Full Nerves of the Chest and Upper Back Description
[Continued from above] . . . The spinal cord represents the CNS in the thorax and serves as the vital link between the brain and the body. While it is only around one half of an inch (1 cm) in diameter, the spinal cord both carries nervous signals and processes many reflexes to support the structures of the body. The exterior of the spinal cord is made of white matter that quickly conducts information like a two-way road between the brain and the tissues of the body. Ascending tracts within the white matter carry sensory information to the brain, while descending tracts carry motor control signals to the muscles, glands, and organs. Within the white matter is a butterfly-shaped region of gray matter that acts as a relay station for nerve signals and produces reflexes to control muscle tension in the limbs.
Extending from the spinal cord is a series of 31 pairs of spinal nerves that connect the tissues of the body to the spinal cord. Each spinal nerve pair exits the spinal cord between two adjacent vertebrae through the intervertebral foramen. Twelve of these nerve pairs, known as the thoracic spinal nerves, are found in the thorax. Each thoracic spinal nerve forms many smaller branches to carry information to and from the many muscles and sensory receptors spread throughout the thorax. Autonomic neurons are also carried by the spinal nerves and carry signals to autonomic ganglia and further on to the organs of the trunk. Branches of the T1 and T2 spinal nerves also form part of the brachial plexus that supplies nervous connections to the arms.
Many autonomic nerves and ganglia pass through the thoracic region to innervate the internal organs. These autonomic components conduct the unconscious signals that control the organs and glands of the body. Sympathetic nerves and ganglia form the “fight or flight” system that deals with stress, excitement, emergencies and exercise by raising the heart and breathing rates, among other effects. The parasympathetic system, mostly represented in the thorax by the vagus nerve, acts as the body’s “rest and digest” system by counteracting the sympathetic system and relaxing the heart and lungs.

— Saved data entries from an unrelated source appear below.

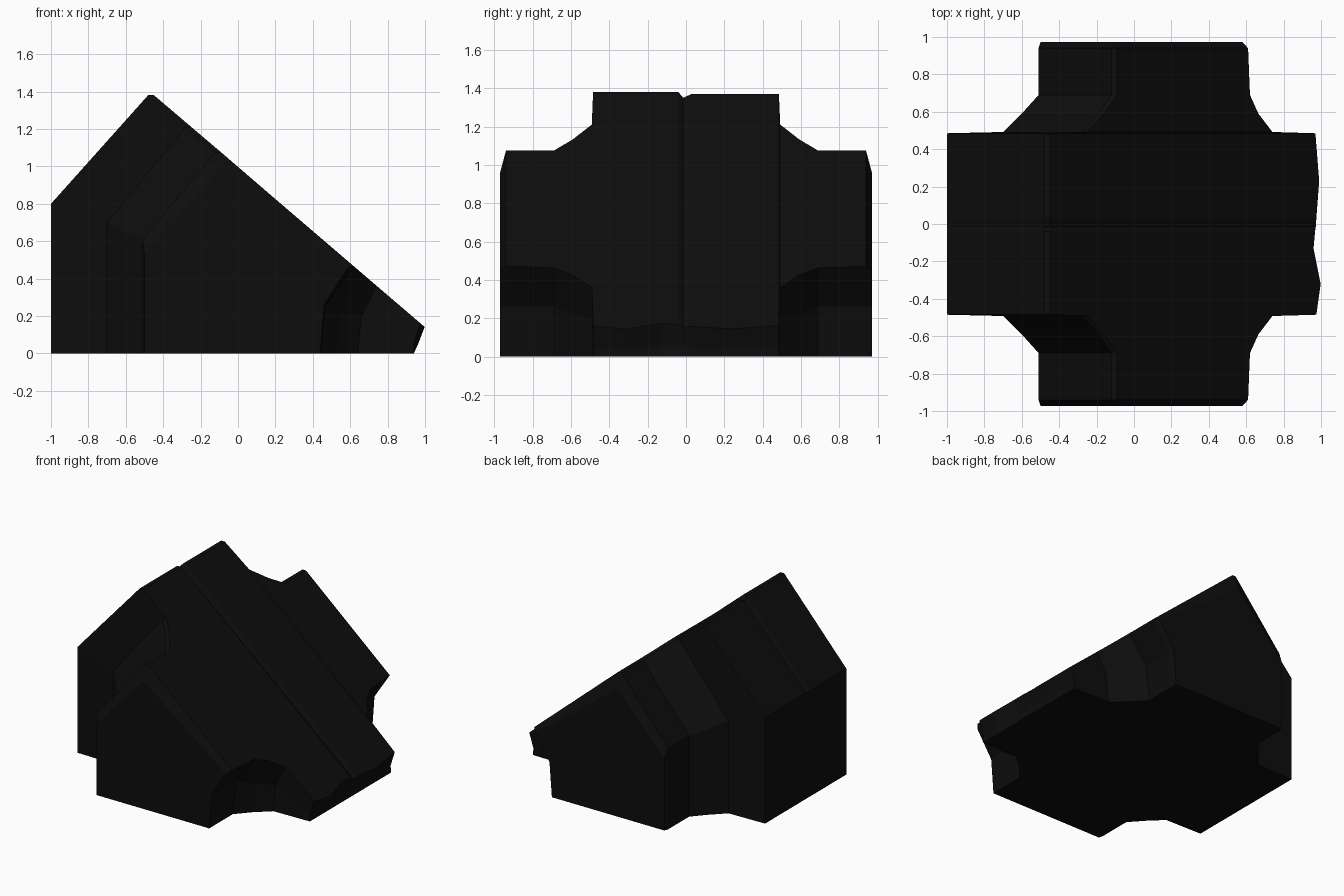
import bpy, bmesh

cube = bpy.data.objects.get("Cube")
if cube:
    bpy.data.objects.remove(cube, do_unlink=True)

charcoal = bpy.data.materials.new("charcoal black")
charcoal.use_nodes = True
colour = (0.004, 0.004, 0.004, 1)
charcoal.diffuse_color = colour
charcoal.node_tree.nodes["Principled BSDF"].inputs["Base Color"].default_value = colour


def slope_height(x):
    """Height of the long front slope."""
    return 0.99 - 0.85 * x


def profile(back, eave, ridge, lip, under, foot, drop=0.0):
    """Wedge cross-section: back wall, ridge, long slope, overhanging lip and foot."""
    top = slope_height(ridge) - drop
    return [(back, 0), (back, eave), (ridge - 0.02, top), (ridge + 0.01, top),
            (lip, slope_height(lip) - drop * 0.4), under, (foot, 0)]


def core(lip, drop=0.0):
    return profile(-1, 0.8, -0.46, lip, (lip - 0.035, 0.05), 0.94, drop)


shoulder = profile(-0.7, 0.7, -0.26, 0.74, (0.66, 0.2), 0.64)
shoulder_mid = profile(-0.6, 0.65, -0.17, 0.665, (0.55, 0.22), 0.53)
wing = profile(-0.51, 0.61, -0.1, 0.62, (0.47, 0.26), 0.44)
wing_rim = profile(-0.51, 0.61, -0.1, 0.61, (0.47, 0.26), 0.44)
wing_end = profile(-0.5, 0.54, -0.1, 0.58, (0.46, 0.26), 0.44, 0.12)

# Sections from the outside inward, shared by both sides
side = [(0.972, wing_end), (0.94, wing_rim), (0.69, wing),
        (0.59, shoulder_mid), (0.492, shoulder)]
# Middle block with a slightly uneven front lip and a nick in the ridge
middle = [(-0.485, core(0.975)), (-0.32, core(0.998)), (-0.13, core(0.96)),
          (-0.04, core(0.968)), (-0.015, core(0.972, 0.03)),
          (0.03, core(0.975, 0.01)), (0.23, core(0.99, 0.01)),
          (0.485, core(0.97, 0.01))]
sections = [(-y, p) for y, p in side] + middle + side[::-1]

# Loft the sections into one closed body
bm = bmesh.new()
rings = [[bm.verts.new((x, y, z)) for x, z in points] for y, points in sections]
for a, b in zip(rings, rings[1:]):
    for i in range(len(a)):
        j = (i + 1) % len(a)
        bm.faces.new((a[i], a[j], b[j], b[i]))
bm.faces.new(rings[0])
bm.faces.new(rings[-1])
bmesh.ops.recalc_face_normals(bm, faces=bm.faces)

mesh = bpy.data.meshes.new("wedge_body")
bm.to_mesh(mesh)
bm.free()
mesh.materials.append(charcoal)
body = bpy.data.objects.new("wedge_body", mesh)
bpy.context.collection.objects.link(body)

Several nerves that originate outside of the thorax also play vital roles in the function of the thoracic region. The phrenic nerve originates in the cervical spinal nerves of the neck, but descends through the thorax to innervate the thoracic diaphragm. The efferent signals of the phrenic nerve cause the contractions of the diaphragm that permit breathing and keep the body alive. The vagus nerve is a cranial nerve that arises from the brain, passes through the neck, and innervates many vital organs in the thorax and abdomen. In the thorax it sends parasympathetic signals to slow the heart rate and to the lungs to reduce the respiratory rate. The effects of the vagus nerve on these organs help to prevent high blood pressure and hyperventilation.
Prepared by Tim Taylor, Anatomy and Physiology Instructor